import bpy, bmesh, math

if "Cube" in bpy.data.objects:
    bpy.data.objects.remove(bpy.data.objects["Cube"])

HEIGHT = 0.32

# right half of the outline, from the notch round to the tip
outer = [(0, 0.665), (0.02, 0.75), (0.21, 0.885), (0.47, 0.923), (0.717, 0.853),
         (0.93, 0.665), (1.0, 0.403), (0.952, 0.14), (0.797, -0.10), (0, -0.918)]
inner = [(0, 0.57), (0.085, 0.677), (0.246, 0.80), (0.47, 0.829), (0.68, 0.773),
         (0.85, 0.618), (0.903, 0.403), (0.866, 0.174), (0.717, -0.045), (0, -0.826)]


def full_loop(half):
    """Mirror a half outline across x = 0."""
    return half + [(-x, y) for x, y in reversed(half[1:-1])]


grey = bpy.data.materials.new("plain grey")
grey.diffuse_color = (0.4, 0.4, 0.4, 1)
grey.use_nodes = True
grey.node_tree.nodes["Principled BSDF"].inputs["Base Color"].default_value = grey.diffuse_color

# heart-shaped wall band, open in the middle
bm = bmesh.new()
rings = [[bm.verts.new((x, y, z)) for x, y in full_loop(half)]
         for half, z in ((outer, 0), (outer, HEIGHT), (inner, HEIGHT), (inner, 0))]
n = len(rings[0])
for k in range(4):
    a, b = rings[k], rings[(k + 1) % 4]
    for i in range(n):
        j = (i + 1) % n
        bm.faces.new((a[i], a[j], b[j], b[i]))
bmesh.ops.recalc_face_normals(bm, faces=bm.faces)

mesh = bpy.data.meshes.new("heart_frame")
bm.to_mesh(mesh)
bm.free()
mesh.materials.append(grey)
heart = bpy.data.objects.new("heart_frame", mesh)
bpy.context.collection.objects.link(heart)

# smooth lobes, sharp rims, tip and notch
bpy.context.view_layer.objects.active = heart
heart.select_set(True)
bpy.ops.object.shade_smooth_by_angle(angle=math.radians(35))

::::::

Please copy, exactly and with nothing else, the lines above beginning at the line that has "-0.045), (0, -0.826)]" and ending with the line that has "# heart-shaped wall band, open in the middle".

         (0.85, 0.618), (0.903, 0.403), (0.866, 0.174), (0.717, -0.045), (0, -0.826)]


def full_loop(half):
    """Mirror a half outline across x = 0."""
    return half + [(-x, y) for x, y in reversed(half[1:-1])]


grey = bpy.data.materials.new("plain grey")
grey.diffuse_color = (0.4, 0.4, 0.4, 1)
grey.use_nodes = True
grey.node_tree.nodes["Principled BSDF"].inputs["Base Color"].default_value = grey.diffuse_color

# heart-shaped wall band, open in the middle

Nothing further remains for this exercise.